Objective: To establish the effectiveness of EEG biofeedback using beta training as a relaxation technique and ultimately reducing anxiety levels of patients with confirmed unstable angina or myocardial infarction.
Methodology: Patients with confirmed unstable angina or myocardial infarction referred by cardiologists were recruited 2-3 days after their cardiac event from the cardiology wards. Their initial anxiety scores were determined using the Hospital Anxiety and Depression Scale. Those that returned for therapy underwent instrument feedback training using EEG every two weeks for a total of five sessions. EEG frequencies were measured for all sessions. Dropouts who did not participate in the program agreed to return 3 months later for the second psychological assessment. The study design was uncontrolled.
Results: Subjects had significantly lower anxiety scores at the second screening (p < 0.001), while the dropouts had significantly higher scores (p < 0.001). Beta training was effective in increasing sensory motor rhythm (SMR) waves but no significant effect was present for the alpha waves.
Conclusions: The uncontrolled nature of the study limits firm conclusions. However, the significantly lowered anxiety scores for subjects and enhancing of SMR waves indicate the effectiveness of beta training as a promising approach to EEG biofeedback for anxiety reduction.

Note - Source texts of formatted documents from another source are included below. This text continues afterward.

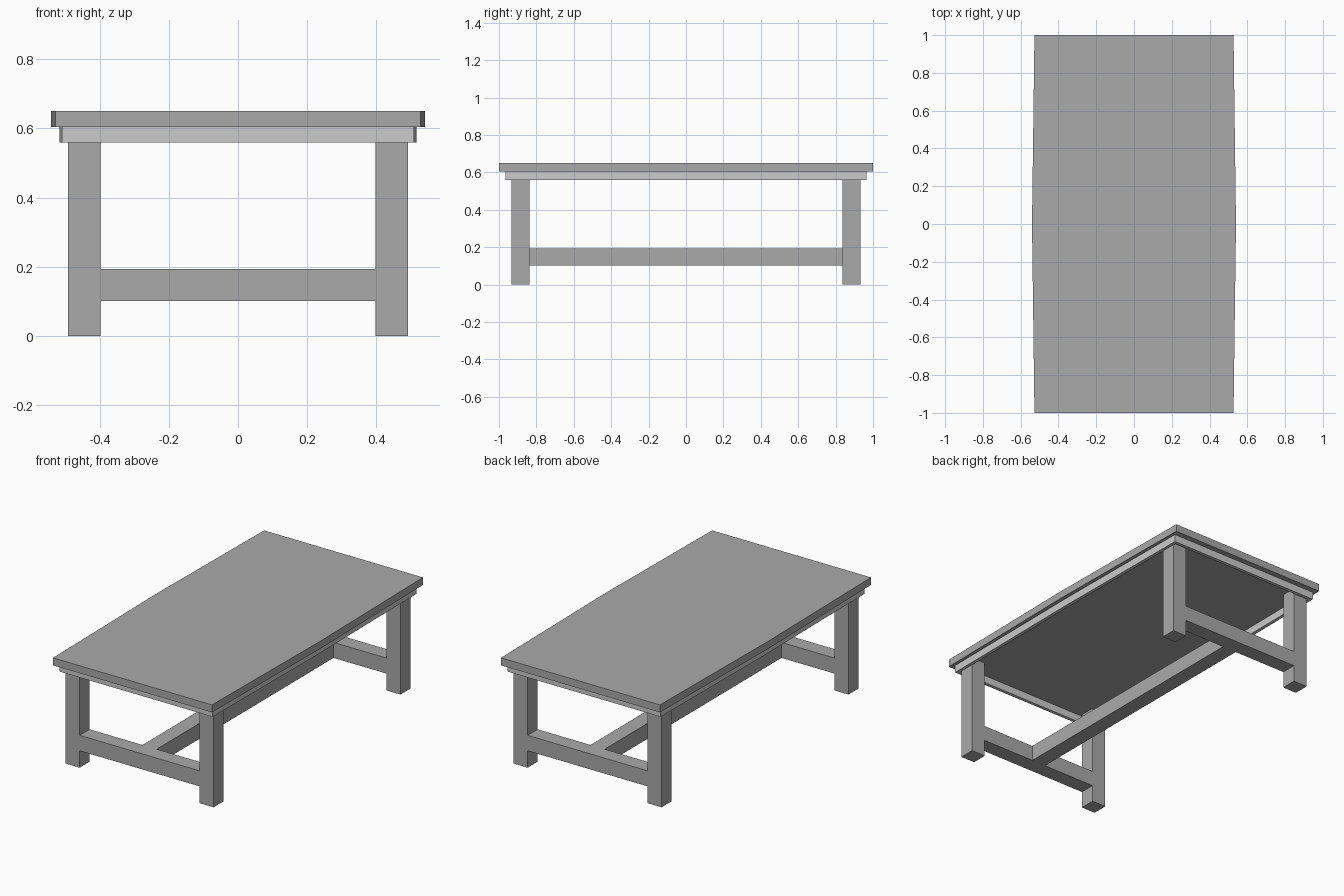
import bpy

if "Cube" in bpy.data.objects:
    bpy.data.objects.remove(bpy.data.objects["Cube"])

light = bpy.data.materials.new("light_grey")
light.diffuse_color = (0.8, 0.8, 0.8, 1)
light.use_nodes = True
light.node_tree.nodes["Principled BSDF"].inputs["Base Color"].default_value = light.diffuse_color
dark = bpy.data.materials.new("dark_grey")
dark.diffuse_color = (0.4, 0.4, 0.4, 1)
dark.use_nodes = True
dark.node_tree.nodes["Principled BSDF"].inputs["Base Color"].default_value = dark.diffuse_color


def prism(name, outline, z0, z1, hole=None, mat=dark):
    """Vertical prism from a plan outline, optionally a ring around a hole."""
    n = len(outline)
    loops = [outline] + ([hole] if hole else [])
    verts = [(x, y, z) for loop in loops for z in (z0, z1) for x, y in loop]
    faces = []
    for i in range(n):
        j = (i + 1) % n
        faces.append((i, j, n + j, n + i))
        if hole:
            faces.append((2*n + j, 2*n + i, 3*n + i, 3*n + j))  # inner wall
            faces.append((j, i, 2*n + i, 2*n + j))              # underside
            faces.append((n + i, n + j, 3*n + j, 3*n + i))      # upper side
    if not hole:
        faces += [tuple(reversed(range(n))), tuple(range(n, 2*n))]
    mesh = bpy.data.meshes.new(name)
    mesh.from_pydata(verts, [], faces)
    mesh.materials.append(mat)
    obj = bpy.data.objects.new(name, mesh)
    bpy.context.collection.objects.link(obj)
    return obj


def bowed(end, mid, y):
    """Rectangle whose long sides kink outward at the middle."""
    return [(-end, -y), (end, -y), (mid, 0), (end, y), (-end, y), (-mid, 0)]


def box(name, x0, x1, y0, y1, z0, z1):
    return prism(name, [(x0, y0), (x1, y0), (x1, y1), (x0, y1)], z0, z1)


# Table top and the lighter apron frame beneath it
prism("table_top", bowed(0.527, 0.54, 1.0), 0.605, 0.65)
prism("apron", bowed(0.508, 0.516, 0.966), 0.56, 0.605,
      hole=bowed(0.488, 0.496, 0.946), mat=light)

# Legs and end stretchers
for end, s in (("front", -1), ("back", 1)):
    y0, y1 = sorted((s * 0.838, s * 0.932))
    box(end + "_left_leg", -0.491, -0.398, y0, y1, 0, 0.605)
    box(end + "_right_leg", 0.398, 0.491, y0, y1, 0, 0.605)
    box(end + "_stretcher", -0.398, 0.398, y0, y1, 0.101, 0.194)

# Long centre stretcher
box("centre_stretcher", -0.047, 0.047, -0.838, 0.838, 0.101, 0.194)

Keywords: EEG biofeedback; alpha waves; anxiety; beta waves; cardiac events.